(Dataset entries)
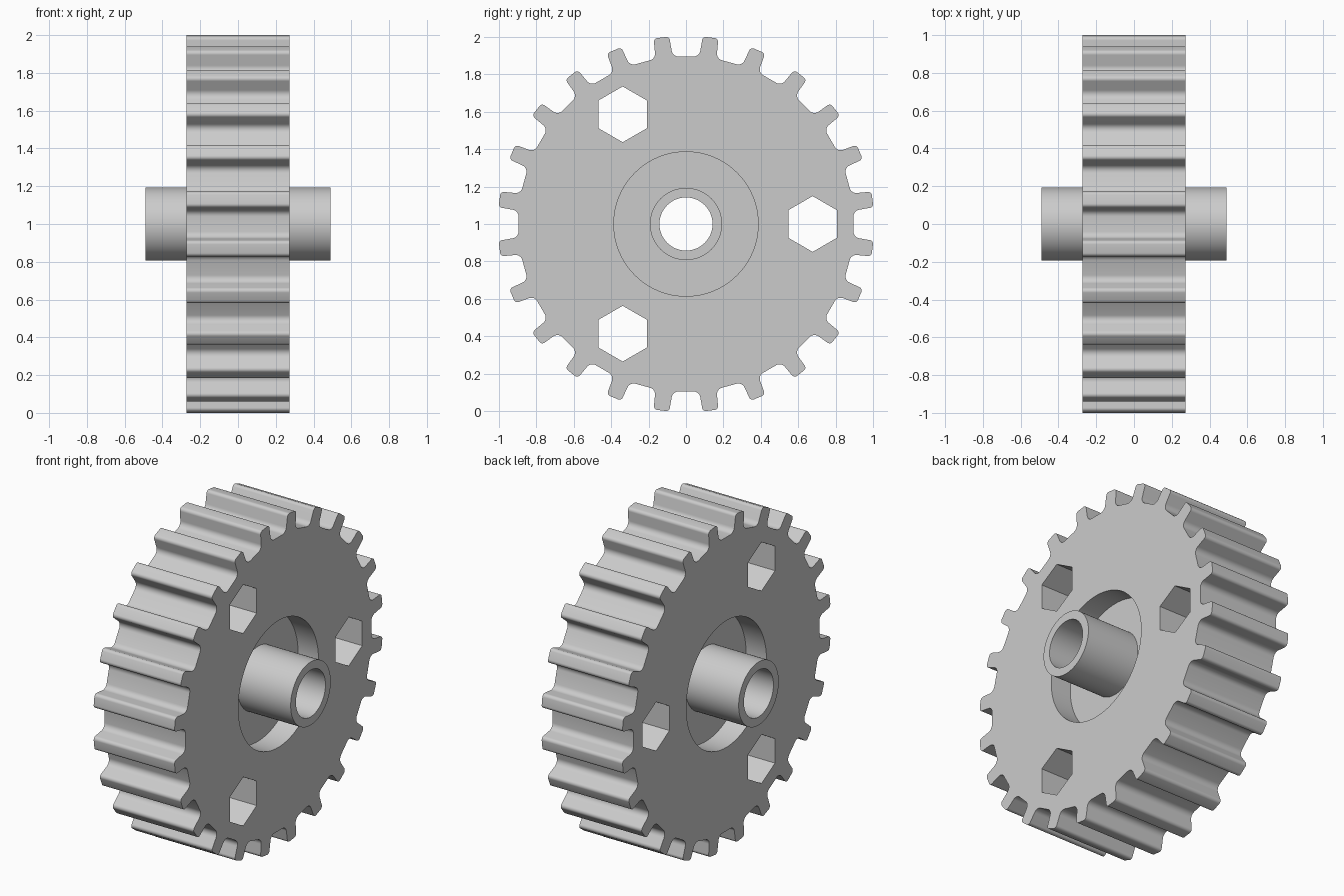
import bpy, bmesh
from math import sin, cos, pi, radians, hypot, atan2
from mathutils import Matrix, Vector

if "Cube" in bpy.data.objects:
    bpy.data.objects.remove(bpy.data.objects["Cube"], do_unlink=True)

TEETH = 24
HALF_WIDTH = 0.2725
HALF_HUB = 0.49
HALF_WEB = 0.135

steel = bpy.data.materials.new("light grey")
steel.use_nodes = True
grey = (0.6, 0.6, 0.6, 1)
steel.diffuse_color = grey
steel.node_tree.nodes["Principled BSDF"].inputs["Base Color"].default_value = grey


def prism(name, outline, x0, x1):
    """Extrude a (y, z) outline along x."""
    bm = bmesh.new()
    face = bm.faces.new([bm.verts.new((x0, y, z)) for y, z in outline])
    new = bmesh.ops.extrude_face_region(bm, geom=[face])["geom"]
    verts = [v for v in new if isinstance(v, bmesh.types.BMVert)]
    bmesh.ops.translate(bm, verts=verts, vec=(x1 - x0, 0, 0))
    bmesh.ops.recalc_face_normals(bm, faces=bm.faces)
    mesh = bpy.data.meshes.new(name)
    bm.to_mesh(mesh)
    bm.free()
    mesh.materials.append(steel)
    obj = bpy.data.objects.new(name, mesh)
    bpy.context.collection.objects.link(obj)
    return obj


def ring(radius, sides, y=0, z=1, start=0):
    angles = [start + 2 * pi * i / sides for i in range(sides)]
    return [(y + radius * cos(a), z + radius * sin(a)) for a in angles]


def arc(cx, cy, r, a0, a1, steps=7):
    angles = [radians(a0 + (a1 - a0) * i / steps) for i in range(steps + 1)]
    return [(cx + r * cos(a), cy + r * sin(a)) for a in angles]


def combine(target, tool, operation):
    mod = target.modifiers.new("combine", "BOOLEAN")
    mod.operation = operation
    mod.solver = "EXACT"
    mod.object = tool
    bpy.context.view_layer.objects.active = target
    bpy.ops.object.modifier_apply(modifier=mod.name)
    bpy.data.objects.remove(tool, do_unlink=True)


# Half a tooth gap: root fillet, flank, rounded tip corner
half_gap = arc(0.04, 0.932, 0.037, -90, -10) + arc(0.106, 0.98, 0.02, 170, 84)
gap = [(-t, r) for t, r in reversed(half_gap)] + half_gap
outline = []
for i in range(TEETH):
    turn = Matrix.Rotation(-2 * pi * i / TEETH, 2)
    for point in gap:
        p = turn @ Vector(point)
        outline.append((p.x, p.y + 1))

# Toothed wheel with three hexagonal openings
wheel = prism("toothed_wheel", outline, -HALF_WIDTH, HALF_WIDTH)
for i in range(3):
    a = 2 * pi * i / 3
    hexagon = ring(0.149, 6, 0.677 * cos(a), 1 + 0.677 * sin(a), pi / 2)
    combine(wheel, prism("hex_cutter", hexagon, -1, 1), "DIFFERENCE")

# Round recess on both sides, leaving a thin web
for side in (-1, 1):
    recess = prism("recess_cutter", ring(0.386, 96), side * HALF_WEB, side * 1)
    combine(wheel, recess, "DIFFERENCE")

# Projecting hub with a through bore
combine(wheel, prism("hub", ring(0.193, 72), -HALF_HUB, HALF_HUB), "UNION")
combine(wheel, prism("bore_cutter", ring(0.142, 72), -1, 1), "DIFFERENCE")

bpy.ops.object.select_all(action="DESELECT")
wheel.select_set(True)
bpy.context.view_layer.objects.active = wheel
bpy.ops.object.shade_smooth_by_angle(angle=radians(30))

- _Problem to solve_: The result should be the full set of entries above, restated exactly and without images.

- _Task answer_:
import bpy, bmesh
from math import sin, cos, pi, radians, hypot, atan2
from mathutils import Matrix, Vector

if "Cube" in bpy.data.objects:
    bpy.data.objects.remove(bpy.data.objects["Cube"], do_unlink=True)

TEETH = 24
HALF_WIDTH = 0.2725
HALF_HUB = 0.49
HALF_WEB = 0.135

steel = bpy.data.materials.new("light grey")
steel.use_nodes = True
grey = (0.6, 0.6, 0.6, 1)
steel.diffuse_color = grey
steel.node_tree.nodes["Principled BSDF"].inputs["Base Color"].default_value = grey


def prism(name, outline, x0, x1):
    """Extrude a (y, z) outline along x."""
    bm = bmesh.new()
    face = bm.faces.new([bm.verts.new((x0, y, z)) for y, z in outline])
    new = bmesh.ops.extrude_face_region(bm, geom=[face])["geom"]
    verts = [v for v in new if isinstance(v, bmesh.types.BMVert)]
    bmesh.ops.translate(bm, verts=verts, vec=(x1 - x0, 0, 0))
    bmesh.ops.recalc_face_normals(bm, faces=bm.faces)
    mesh = bpy.data.meshes.new(name)
    bm.to_mesh(mesh)
    bm.free()
    mesh.materials.append(steel)
    obj = bpy.data.objects.new(name, mesh)
    bpy.context.collection.objects.link(obj)
    return obj


def ring(radius, sides, y=0, z=1, start=0):
    angles = [start + 2 * pi * i / sides for i in range(sides)]
    return [(y + radius * cos(a), z + radius * sin(a)) for a in angles]


def arc(cx, cy, r, a0, a1, steps=7):
    angles = [radians(a0 + (a1 - a0) * i / steps) for i in range(steps + 1)]
    return [(cx + r * cos(a), cy + r * sin(a)) for a in angles]


def combine(target, tool, operation):
    mod = target.modifiers.new("combine", "BOOLEAN")
    mod.operation = operation
    mod.solver = "EXACT"
    mod.object = tool
    bpy.context.view_layer.objects.active = target
    bpy.ops.object.modifier_apply(modifier=mod.name)
    bpy.data.objects.remove(tool, do_unlink=True)


# Half a tooth gap: root fillet, flank, rounded tip corner
half_gap = arc(0.04, 0.932, 0.037, -90, -10) + arc(0.106, 0.98, 0.02, 170, 84)
gap = [(-t, r) for t, r in reversed(half_gap)] + half_gap
outline = []
for i in range(TEETH):
    turn = Matrix.Rotation(-2 * pi * i / TEETH, 2)
    for point in gap:
        p = turn @ Vector(point)
        outline.append((p.x, p.y + 1))

# Toothed wheel with three hexagonal openings
wheel = prism("toothed_wheel", outline, -HALF_WIDTH, HALF_WIDTH)
for i in range(3):
    a = 2 * pi * i / 3
    hexagon = ring(0.149, 6, 0.677 * cos(a), 1 + 0.677 * sin(a), pi / 2)
    combine(wheel, prism("hex_cutter", hexagon, -1, 1), "DIFFERENCE")

# Round recess on both sides, leaving a thin web
for side in (-1, 1):
    recess = prism("recess_cutter", ring(0.386, 96), side * HALF_WEB, side * 1)
    combine(wheel, recess, "DIFFERENCE")

# Projecting hub with a through bore
combine(wheel, prism("hub", ring(0.193, 72), -HALF_HUB, HALF_HUB), "UNION")
combine(wheel, prism("bore_cutter", ring(0.142, 72), -1, 1), "DIFFERENCE")

bpy.ops.object.select_all(action="DESELECT")
wheel.select_set(True)
bpy.context.view_layer.objects.active = wheel
bpy.ops.object.shade_smooth_by_angle(angle=radians(30))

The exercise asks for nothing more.